- Mark McGwire became the Cardinals’ hitting coach in 2010, receiving a standing ovation from the Best Fans In Baseball ™ upon his return. After helping the Cardinals to the 2011 title, he moved on to the Dodgers and now the Padres, though he said the move to California was simply a means of getting closer to his family.
- Benito Santiago, accused of late-career steroid use in the book “Game of Shadows” and the Mitchell Report, was inducted into the Padres’ Hall of Fame last year.
- Andy Pettitte, who admitted to using HGH in 2002, had his number retired by the Yankees last year.

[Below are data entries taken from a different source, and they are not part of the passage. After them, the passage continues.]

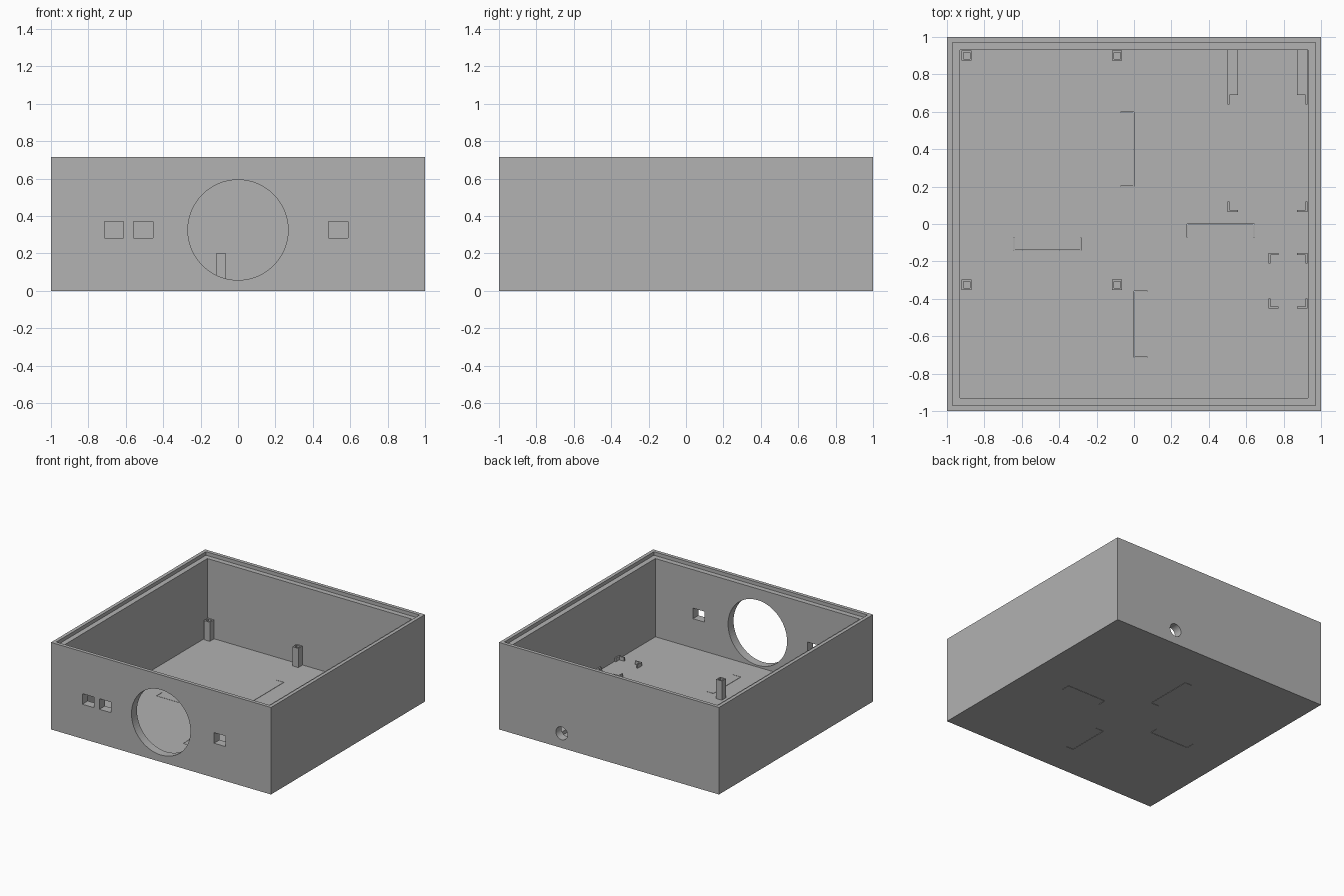
import bpy
import bmesh
from math import pi
from mathutils import Matrix, Vector

if "Cube" in bpy.data.objects:
    bpy.data.objects.remove(bpy.data.objects["Cube"])

HEIGHT, FLOOR, INNER, LIP = 0.715, 0.043, 0.929, 0.971

grey = bpy.data.materials.new("plain grey")
grey.use_nodes = True
colour = (0.445, 0.445, 0.445, 1)
grey.diffuse_color = colour
grey.node_tree.nodes["Principled BSDF"].inputs["Base Color"].default_value = colour


def finish(name, bm):
    mesh = bpy.data.meshes.new(name)
    bm.to_mesh(mesh)
    bm.free()
    mesh.materials.append(grey)
    obj = bpy.data.objects.new(name, mesh)
    bpy.context.collection.objects.link(obj)
    return obj


def add_box(bm, x0, x1, y0, y1, z0, z1):
    size = Vector((x1 - x0, y1 - y0, z1 - z0))
    centre = Vector((x0 + x1, y0 + y1, z0 + z1)) / 2
    bmesh.ops.create_cube(bm, size=1, matrix=Matrix.Translation(centre) @ Matrix.Diagonal(size.to_4d()))


def boxes(name, *extents):
    bm = bmesh.new()
    for extent in extents:
        add_box(bm, *extent)
    return finish(name, bm)


def round_cutter(name, x, y, z, radius):
    bm = bmesh.new()
    bmesh.ops.create_cone(bm, cap_ends=True, segments=80, radius1=radius, radius2=radius, depth=0.3,
                          matrix=Matrix.Translation((x, y, z)) @ Matrix.Rotation(pi / 2, 4, "X"))
    return finish(name, bm)


def cut(target, cutters):
    for cutter in cutters:
        mod = target.modifiers.new("cut", "BOOLEAN")
        mod.object = cutter
        mod.operation = "DIFFERENCE"
        mod.solver = "EXACT"
    graph = bpy.context.evaluated_depsgraph_get()
    result = bpy.data.meshes.new_from_object(target.evaluated_get(graph))
    target.modifiers.clear()
    target.data = result
    for cutter in cutters:
        bpy.data.objects.remove(cutter)


# Open case with a stepped rim, front openings and a rear cable hole
case = boxes("case", (-1, 1, -1, 1, 0, HEIGHT))
cutters = [
    boxes("cavity", (-INNER, INNER, -INNER, INNER, FLOOR, 1)),
    boxes("rim_step", (-LIP, LIP, -LIP, LIP, HEIGHT - 0.029, 1.1)),
    round_cutter("front_opening", 0, -1, 0.325, 0.268),
    round_cutter("cable_hole", 0.43, 1, 0.12, 0.053),
]
for x in (-0.663, -0.507, 0.535):
    cutters.append(boxes("window", (x - 0.052, x + 0.052, -1.1, -0.85, 0.283, 0.37)))

# Hairline three-sided slits through the floor
W = 0.003


def slit(x0, x1, y0, y1, closed):
    sides = {"left": (x0, x0 + W, y0, y1), "right": (x1 - W, x1, y0, y1),
             "front": (x0, x1, y0, y0 + W), "back": (x0, x1, y1 - W, y1)}
    opposite = {"left": "right", "right": "left", "front": "back", "back": "front"}
    del sides[opposite[closed]]
    for side in sides.values():
        cutters.append(boxes("slit", (*side, -0.1, 0.1)))


slit(-0.643, -0.284, -0.143, -0.071, "front")
slit(0.284, 0.643, -0.071, 0, "back")
slit(0, 0.071, -0.715, -0.357, "left")
slit(-0.071, 0, 0.2, 0.6, "right")
cut(case, cutters)

# Four hollow mounting posts
for x in (-0.895, -0.09):
    for y in (0.9, -0.325):
        r, h = 0.027, 0.017
        post = boxes("mounting_post", (x - r, x + r, y - r, y + r, FLOOR - 0.01, 0.2))
        cut(post, [boxes("post_hole", (x - h, x + h, y - h, y + h, 0.1, 0.3))])

# Corner brackets that hold the small boards
LEG, THICK, TOP = 0.055, 0.011, FLOOR + 0.03


def bracket(x, y, sx, sy):
    def span(a, d):
        return sorted((a, a + d))
    boxes("corner_bracket",
          (*span(x, sx * LEG), *span(y, sy * THICK), FLOOR - 0.01, TOP),
          (*span(x, sx * THICK), *span(y + sy * THICK, sy * (LEG - THICK)), FLOOR - 0.01, TOP))


for x, sx in ((0.5, 1), (0.927, -1)):
    bracket(x, 0.065, sx, 1)
for x, sx in ((0.718, 1), (0.927, -1)):
    bracket(x, -0.155, sx, -1)
    bracket(x, -0.453, sx, 1)

# Rear rails with a thin leg at the front end
for x, sx in ((0.5, 1), (0.927, -1)):
    rail = sorted((x, x + sx * LEG))
    leg = sorted((x, x + sx * THICK))
    boxes("rear_rail", (*rail, 0.69, INNER + 0.01, FLOOR - 0.01, TOP),
          (*leg, 0.64, 0.69, FLOOR - 0.01, TOP))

- David Ortiz, who has acknowledged a positive test for PEDs in 2003, is the most beloved player on one of the league’s most beloved franchises. He’ll likely be honored with a Jeter-esquire retirement tour through the league this year.
Of course there are still the Jose Cansecos in the world, but the point stands: It’s possible for franchise to have good relationships with their former superstars of the steroid era.
I’m certainly not suggesting the Cubs put Sosa on their staff or anything like that. (John Mallee and Eric Hinske seem to be holding the fort down pretty well.) I just think the next time the Cubs trot out their legends for a ceremony, No. 21 should be lining up with the rest of them.
I know he played under different ownership, but Sammy Sosa made a ton of money for this franchise. He played at a time when the Bears stunk, the city had just lost Michael Jordan and the Cubs hadn’t been to the playoffs in nearly a decade. The Ricketts may not have owned the team at the time, but they are Cubs fans, and they know what Sosa meant to the fanbase.
Sosa should probably apologize to his old teammates for his selfish 2004 actions. Perhaps, with some discussion, he could be convinced that acknowledging his mistakes in that situation make sense. On the other hand, given how few players accused of steroids have apologized for their transgressions, I won’t hold my breath for an apology there.
This shouldn’t be a matter of good vs. evil. It’s a matter of thanking Sosa for the great memories he brought us, particularly those of us who became rabid Cubs fans because of those moments. It’s been more than a decade. It’s time to bring Sammy back.
Lead photo courtesy Jerry Lai—USA Today Sports.